_What the task requires_. Below are records; copy every line among them that contains the word "sector".

(Beginning of Data)

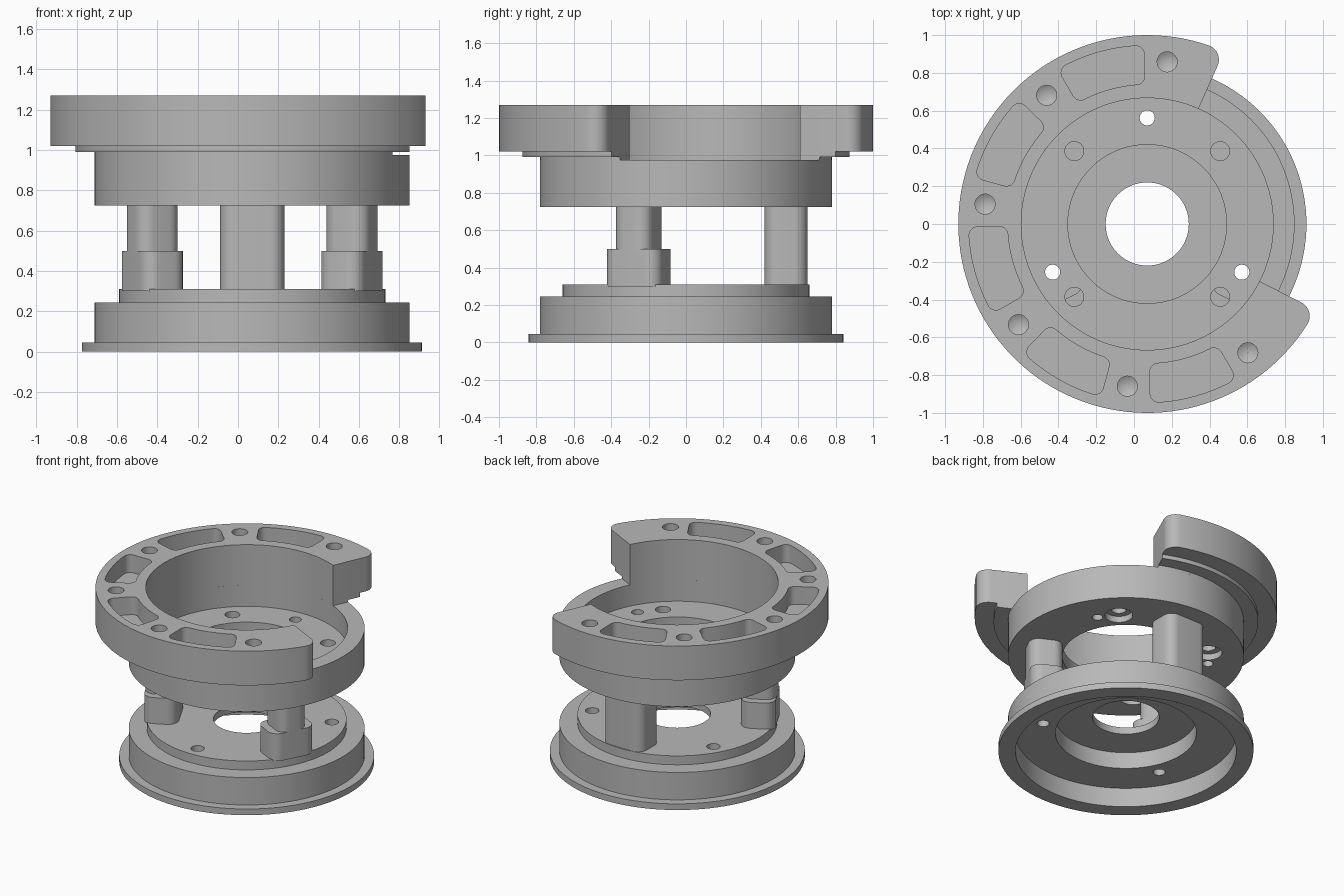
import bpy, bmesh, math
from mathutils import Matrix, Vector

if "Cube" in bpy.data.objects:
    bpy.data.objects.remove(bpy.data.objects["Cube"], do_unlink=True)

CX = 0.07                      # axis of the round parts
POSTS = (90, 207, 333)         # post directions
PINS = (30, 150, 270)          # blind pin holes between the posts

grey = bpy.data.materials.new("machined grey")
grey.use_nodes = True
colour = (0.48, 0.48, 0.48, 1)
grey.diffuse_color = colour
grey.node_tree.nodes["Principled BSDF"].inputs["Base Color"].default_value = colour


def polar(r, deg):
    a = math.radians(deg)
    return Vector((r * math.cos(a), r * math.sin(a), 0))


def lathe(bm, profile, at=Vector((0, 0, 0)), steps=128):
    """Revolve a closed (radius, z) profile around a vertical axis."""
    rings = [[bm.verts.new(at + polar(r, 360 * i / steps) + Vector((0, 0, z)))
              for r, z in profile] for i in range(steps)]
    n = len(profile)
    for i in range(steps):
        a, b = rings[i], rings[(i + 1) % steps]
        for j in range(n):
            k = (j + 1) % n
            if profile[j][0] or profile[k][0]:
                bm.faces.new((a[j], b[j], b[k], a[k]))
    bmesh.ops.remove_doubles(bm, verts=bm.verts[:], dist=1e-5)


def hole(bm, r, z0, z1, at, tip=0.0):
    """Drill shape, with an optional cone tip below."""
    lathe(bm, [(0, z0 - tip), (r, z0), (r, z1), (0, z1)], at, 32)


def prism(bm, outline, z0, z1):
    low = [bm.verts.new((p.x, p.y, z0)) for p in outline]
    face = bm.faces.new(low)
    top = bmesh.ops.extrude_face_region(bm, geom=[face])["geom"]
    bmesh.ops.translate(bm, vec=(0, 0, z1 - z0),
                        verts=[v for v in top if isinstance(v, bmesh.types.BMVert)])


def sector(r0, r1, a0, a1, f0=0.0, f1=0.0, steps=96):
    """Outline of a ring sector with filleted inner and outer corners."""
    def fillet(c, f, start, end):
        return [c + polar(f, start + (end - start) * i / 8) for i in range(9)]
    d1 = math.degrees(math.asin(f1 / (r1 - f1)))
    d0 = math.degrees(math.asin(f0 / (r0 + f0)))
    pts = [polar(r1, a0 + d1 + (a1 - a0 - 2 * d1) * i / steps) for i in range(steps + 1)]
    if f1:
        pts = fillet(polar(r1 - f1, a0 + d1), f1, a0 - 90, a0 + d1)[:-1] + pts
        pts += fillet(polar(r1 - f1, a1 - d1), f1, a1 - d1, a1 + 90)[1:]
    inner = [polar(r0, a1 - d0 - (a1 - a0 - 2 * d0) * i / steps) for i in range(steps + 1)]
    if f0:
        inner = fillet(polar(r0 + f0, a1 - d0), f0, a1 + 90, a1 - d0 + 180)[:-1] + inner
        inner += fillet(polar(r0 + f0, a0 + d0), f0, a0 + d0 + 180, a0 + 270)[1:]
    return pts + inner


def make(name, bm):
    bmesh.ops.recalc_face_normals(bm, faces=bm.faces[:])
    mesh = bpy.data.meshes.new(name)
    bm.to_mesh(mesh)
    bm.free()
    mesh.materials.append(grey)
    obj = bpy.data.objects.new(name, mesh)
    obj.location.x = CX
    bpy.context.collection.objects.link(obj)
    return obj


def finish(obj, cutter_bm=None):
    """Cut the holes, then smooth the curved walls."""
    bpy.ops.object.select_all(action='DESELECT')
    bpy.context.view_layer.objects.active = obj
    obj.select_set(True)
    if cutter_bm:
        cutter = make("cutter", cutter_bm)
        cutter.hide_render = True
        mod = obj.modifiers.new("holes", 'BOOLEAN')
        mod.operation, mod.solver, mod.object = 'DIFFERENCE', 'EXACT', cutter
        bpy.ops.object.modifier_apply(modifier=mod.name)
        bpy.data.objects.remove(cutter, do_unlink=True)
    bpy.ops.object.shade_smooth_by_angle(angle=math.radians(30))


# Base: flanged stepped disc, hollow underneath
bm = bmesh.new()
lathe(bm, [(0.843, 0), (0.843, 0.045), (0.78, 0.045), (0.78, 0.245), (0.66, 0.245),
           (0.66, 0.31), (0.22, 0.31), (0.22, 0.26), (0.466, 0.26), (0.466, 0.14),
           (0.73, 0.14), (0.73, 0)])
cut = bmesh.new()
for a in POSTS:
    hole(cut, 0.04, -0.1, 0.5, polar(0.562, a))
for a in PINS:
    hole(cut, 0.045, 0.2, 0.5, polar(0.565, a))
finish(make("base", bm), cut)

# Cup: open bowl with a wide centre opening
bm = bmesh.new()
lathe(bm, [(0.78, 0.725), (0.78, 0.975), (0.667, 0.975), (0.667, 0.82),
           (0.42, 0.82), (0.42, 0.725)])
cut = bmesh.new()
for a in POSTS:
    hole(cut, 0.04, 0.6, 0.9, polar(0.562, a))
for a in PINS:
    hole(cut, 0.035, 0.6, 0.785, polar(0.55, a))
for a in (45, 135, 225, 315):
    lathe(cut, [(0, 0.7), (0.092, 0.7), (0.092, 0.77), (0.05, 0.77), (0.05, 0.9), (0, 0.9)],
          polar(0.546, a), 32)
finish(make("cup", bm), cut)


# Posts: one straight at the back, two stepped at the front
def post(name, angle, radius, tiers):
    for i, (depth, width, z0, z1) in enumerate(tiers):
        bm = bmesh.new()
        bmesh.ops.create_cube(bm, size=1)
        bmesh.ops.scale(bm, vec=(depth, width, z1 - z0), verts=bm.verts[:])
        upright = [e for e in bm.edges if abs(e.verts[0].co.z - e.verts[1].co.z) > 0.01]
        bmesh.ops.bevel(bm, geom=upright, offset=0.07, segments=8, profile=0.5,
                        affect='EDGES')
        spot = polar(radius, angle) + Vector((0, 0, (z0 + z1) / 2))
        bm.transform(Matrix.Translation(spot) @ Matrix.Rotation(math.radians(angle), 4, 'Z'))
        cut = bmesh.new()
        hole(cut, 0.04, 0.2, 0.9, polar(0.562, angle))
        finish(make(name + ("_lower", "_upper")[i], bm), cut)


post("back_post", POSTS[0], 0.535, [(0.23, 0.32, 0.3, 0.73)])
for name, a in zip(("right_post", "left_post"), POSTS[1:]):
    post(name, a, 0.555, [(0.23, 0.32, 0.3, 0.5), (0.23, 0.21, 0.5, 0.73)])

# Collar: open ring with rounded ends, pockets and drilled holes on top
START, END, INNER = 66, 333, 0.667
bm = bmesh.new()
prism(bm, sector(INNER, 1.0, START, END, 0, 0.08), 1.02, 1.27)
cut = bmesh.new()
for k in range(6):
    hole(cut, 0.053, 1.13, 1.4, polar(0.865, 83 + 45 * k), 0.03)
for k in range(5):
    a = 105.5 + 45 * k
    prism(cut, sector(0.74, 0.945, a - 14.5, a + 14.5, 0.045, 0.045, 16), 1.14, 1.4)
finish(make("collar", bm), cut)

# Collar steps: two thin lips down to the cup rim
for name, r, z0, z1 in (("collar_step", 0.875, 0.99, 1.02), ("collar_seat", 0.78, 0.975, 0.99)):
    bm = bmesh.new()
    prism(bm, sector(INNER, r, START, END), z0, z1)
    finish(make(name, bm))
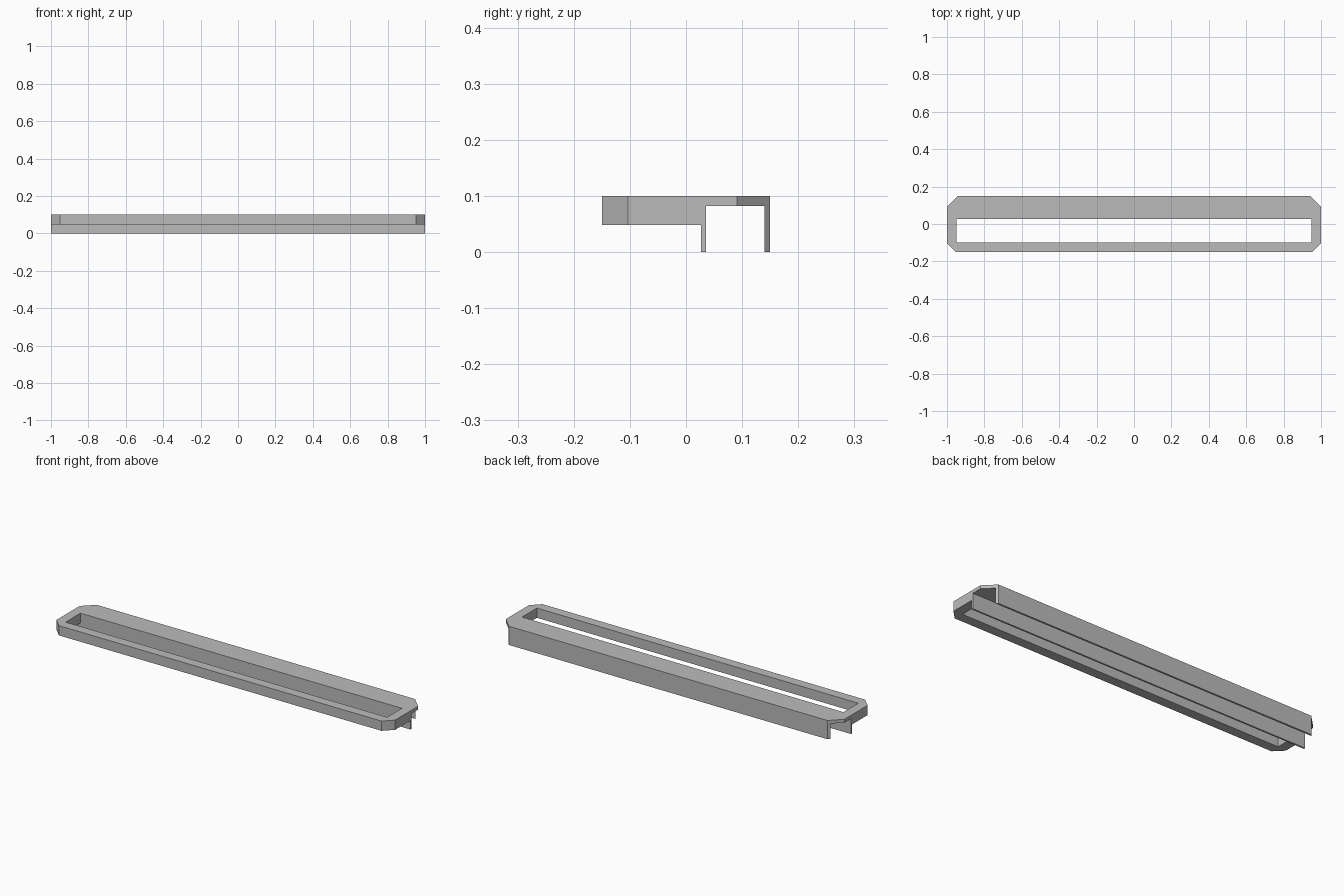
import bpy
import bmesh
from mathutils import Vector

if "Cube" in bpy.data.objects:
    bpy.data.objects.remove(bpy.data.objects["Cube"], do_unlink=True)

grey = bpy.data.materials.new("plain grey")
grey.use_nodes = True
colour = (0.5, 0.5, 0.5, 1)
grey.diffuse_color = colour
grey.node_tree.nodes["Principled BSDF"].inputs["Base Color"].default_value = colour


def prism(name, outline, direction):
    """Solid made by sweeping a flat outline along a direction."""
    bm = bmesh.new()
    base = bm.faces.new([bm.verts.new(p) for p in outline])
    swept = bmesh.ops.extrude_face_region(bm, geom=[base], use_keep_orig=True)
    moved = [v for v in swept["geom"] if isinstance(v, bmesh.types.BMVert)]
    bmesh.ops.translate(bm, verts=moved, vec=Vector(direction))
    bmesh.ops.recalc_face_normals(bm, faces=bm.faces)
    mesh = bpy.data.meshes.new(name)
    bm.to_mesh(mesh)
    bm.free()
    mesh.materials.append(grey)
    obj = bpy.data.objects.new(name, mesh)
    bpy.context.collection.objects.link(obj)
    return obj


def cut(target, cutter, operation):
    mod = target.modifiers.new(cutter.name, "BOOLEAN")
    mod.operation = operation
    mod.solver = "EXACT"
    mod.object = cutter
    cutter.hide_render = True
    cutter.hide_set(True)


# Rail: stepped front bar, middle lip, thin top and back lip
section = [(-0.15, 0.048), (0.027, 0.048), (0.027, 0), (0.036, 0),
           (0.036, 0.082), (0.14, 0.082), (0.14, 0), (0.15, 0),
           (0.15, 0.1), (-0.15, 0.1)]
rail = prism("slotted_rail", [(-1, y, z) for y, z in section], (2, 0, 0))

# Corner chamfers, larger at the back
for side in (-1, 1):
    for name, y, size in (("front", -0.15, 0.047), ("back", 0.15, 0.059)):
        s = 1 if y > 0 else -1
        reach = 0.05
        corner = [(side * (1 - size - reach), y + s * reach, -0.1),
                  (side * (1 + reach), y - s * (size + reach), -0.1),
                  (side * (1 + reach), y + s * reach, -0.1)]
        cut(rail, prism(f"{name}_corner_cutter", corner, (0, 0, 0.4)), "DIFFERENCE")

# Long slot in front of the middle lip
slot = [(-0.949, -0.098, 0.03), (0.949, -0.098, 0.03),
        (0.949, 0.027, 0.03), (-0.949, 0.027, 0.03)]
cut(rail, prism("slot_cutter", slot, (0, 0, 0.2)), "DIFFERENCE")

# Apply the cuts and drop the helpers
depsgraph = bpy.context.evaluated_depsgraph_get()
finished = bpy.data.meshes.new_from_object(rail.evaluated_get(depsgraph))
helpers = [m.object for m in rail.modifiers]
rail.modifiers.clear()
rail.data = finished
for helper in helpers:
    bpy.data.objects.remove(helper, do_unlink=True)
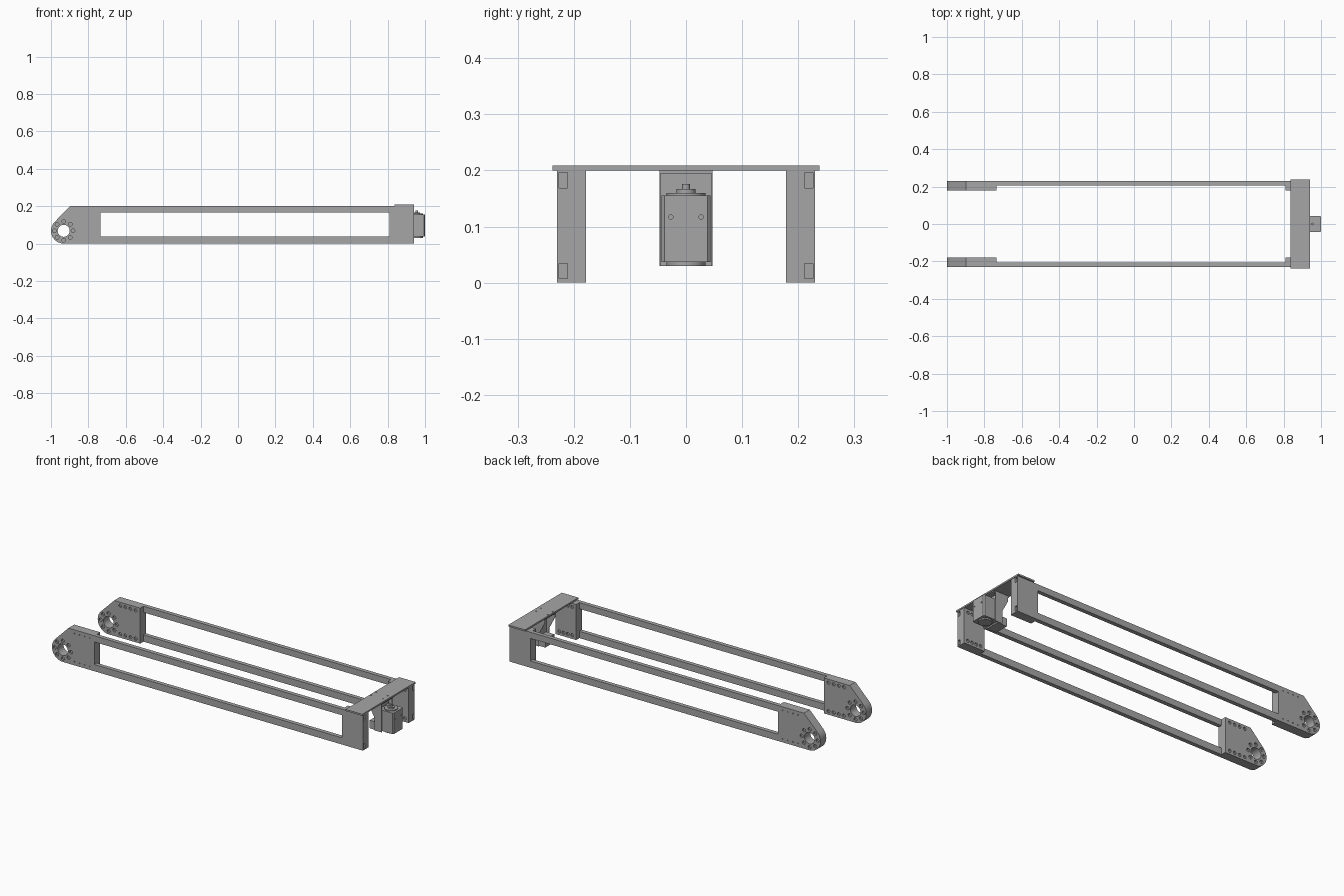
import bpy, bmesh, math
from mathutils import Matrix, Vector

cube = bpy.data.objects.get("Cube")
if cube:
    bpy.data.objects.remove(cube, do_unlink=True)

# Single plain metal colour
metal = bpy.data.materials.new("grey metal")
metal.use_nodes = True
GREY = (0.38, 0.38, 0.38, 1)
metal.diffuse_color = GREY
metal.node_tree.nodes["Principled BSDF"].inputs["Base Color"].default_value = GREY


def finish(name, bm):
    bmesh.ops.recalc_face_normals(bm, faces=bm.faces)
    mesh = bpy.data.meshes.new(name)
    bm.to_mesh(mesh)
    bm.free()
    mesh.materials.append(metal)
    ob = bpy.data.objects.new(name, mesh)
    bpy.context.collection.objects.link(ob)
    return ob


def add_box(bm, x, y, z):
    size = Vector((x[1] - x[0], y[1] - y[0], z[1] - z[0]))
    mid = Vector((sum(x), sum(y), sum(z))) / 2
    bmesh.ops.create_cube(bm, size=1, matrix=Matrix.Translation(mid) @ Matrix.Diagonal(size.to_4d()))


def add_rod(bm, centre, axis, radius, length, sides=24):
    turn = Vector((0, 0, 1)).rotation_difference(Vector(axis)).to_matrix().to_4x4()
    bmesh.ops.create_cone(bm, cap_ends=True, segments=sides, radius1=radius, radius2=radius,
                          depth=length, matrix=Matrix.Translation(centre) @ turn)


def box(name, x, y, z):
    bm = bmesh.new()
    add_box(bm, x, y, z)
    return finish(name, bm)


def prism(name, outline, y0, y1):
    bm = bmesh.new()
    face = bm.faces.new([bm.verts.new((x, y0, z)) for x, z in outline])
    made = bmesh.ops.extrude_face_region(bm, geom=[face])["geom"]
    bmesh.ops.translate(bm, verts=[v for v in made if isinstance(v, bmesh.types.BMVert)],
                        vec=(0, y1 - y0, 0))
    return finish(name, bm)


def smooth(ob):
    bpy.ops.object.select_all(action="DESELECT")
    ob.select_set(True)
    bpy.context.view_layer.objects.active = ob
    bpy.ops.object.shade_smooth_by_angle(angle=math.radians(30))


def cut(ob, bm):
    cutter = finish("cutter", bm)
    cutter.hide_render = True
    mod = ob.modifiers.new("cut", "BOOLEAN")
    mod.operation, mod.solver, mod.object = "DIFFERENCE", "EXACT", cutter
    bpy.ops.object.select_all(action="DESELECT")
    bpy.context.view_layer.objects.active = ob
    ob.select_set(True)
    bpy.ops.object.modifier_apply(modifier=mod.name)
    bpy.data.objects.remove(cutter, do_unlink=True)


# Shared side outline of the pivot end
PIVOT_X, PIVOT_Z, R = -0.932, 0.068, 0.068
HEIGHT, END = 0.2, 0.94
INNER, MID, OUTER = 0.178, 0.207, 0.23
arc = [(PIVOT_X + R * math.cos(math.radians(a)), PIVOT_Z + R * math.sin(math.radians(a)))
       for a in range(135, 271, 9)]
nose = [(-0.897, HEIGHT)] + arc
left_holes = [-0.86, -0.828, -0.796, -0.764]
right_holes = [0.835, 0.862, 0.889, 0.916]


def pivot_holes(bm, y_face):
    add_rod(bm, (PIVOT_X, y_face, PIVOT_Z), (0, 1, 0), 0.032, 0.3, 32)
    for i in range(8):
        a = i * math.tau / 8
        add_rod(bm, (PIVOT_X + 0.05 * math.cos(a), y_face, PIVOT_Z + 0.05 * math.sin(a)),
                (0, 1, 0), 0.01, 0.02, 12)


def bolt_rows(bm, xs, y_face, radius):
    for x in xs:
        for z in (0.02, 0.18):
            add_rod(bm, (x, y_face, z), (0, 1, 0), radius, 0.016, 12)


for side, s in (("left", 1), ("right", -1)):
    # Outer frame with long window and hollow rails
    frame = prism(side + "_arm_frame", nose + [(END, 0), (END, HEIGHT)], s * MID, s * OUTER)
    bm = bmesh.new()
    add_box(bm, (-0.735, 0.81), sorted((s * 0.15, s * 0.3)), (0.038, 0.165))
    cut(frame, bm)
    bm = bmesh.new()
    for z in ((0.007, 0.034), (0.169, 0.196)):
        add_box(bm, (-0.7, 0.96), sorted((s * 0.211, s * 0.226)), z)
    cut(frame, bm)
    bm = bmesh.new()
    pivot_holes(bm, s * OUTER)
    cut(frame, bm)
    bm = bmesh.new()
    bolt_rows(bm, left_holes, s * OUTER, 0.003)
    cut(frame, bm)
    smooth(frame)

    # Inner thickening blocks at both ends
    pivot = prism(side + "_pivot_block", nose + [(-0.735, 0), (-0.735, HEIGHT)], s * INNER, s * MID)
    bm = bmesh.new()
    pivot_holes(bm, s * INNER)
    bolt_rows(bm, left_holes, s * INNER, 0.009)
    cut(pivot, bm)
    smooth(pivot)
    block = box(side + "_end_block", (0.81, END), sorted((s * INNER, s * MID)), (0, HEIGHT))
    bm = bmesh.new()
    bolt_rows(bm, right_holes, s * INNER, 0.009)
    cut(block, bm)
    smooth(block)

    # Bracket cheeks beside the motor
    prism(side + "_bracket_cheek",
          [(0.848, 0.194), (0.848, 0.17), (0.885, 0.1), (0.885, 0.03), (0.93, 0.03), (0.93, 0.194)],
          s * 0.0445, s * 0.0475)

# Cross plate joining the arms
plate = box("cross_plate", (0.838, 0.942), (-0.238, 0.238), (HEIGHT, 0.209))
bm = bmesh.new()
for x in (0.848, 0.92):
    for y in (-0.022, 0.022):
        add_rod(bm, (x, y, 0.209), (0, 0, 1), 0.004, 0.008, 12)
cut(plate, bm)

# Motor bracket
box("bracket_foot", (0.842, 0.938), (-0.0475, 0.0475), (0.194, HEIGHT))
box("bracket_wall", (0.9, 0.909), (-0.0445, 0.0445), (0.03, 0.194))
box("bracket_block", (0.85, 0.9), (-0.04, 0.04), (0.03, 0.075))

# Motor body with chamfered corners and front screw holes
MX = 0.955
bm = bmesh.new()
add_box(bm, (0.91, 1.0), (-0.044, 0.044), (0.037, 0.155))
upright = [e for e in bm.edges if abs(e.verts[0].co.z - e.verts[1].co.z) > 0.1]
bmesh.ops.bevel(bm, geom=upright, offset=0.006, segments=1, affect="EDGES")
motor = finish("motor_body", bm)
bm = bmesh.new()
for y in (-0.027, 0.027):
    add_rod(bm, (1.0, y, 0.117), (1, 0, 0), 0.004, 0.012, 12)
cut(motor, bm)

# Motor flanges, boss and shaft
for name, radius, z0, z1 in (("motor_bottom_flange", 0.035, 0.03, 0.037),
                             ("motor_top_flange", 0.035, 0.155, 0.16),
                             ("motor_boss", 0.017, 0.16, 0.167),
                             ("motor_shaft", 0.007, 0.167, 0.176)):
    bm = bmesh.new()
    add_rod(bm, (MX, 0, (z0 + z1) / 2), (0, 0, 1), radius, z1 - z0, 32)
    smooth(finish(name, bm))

(End of Data)

_Response to this task_.
def sector(r0, r1, a0, a1, f0=0.0, f1=0.0, steps=96):
    """Outline of a ring sector with filleted inner and outer corners."""
prism(bm, sector(INNER, 1.0, START, END, 0, 0.08), 1.02, 1.27)
    prism(cut, sector(0.74, 0.945, a - 14.5, a + 14.5, 0.045, 0.045, 16), 1.14, 1.4)
    prism(bm, sector(INNER, r, START, END), z0, z1)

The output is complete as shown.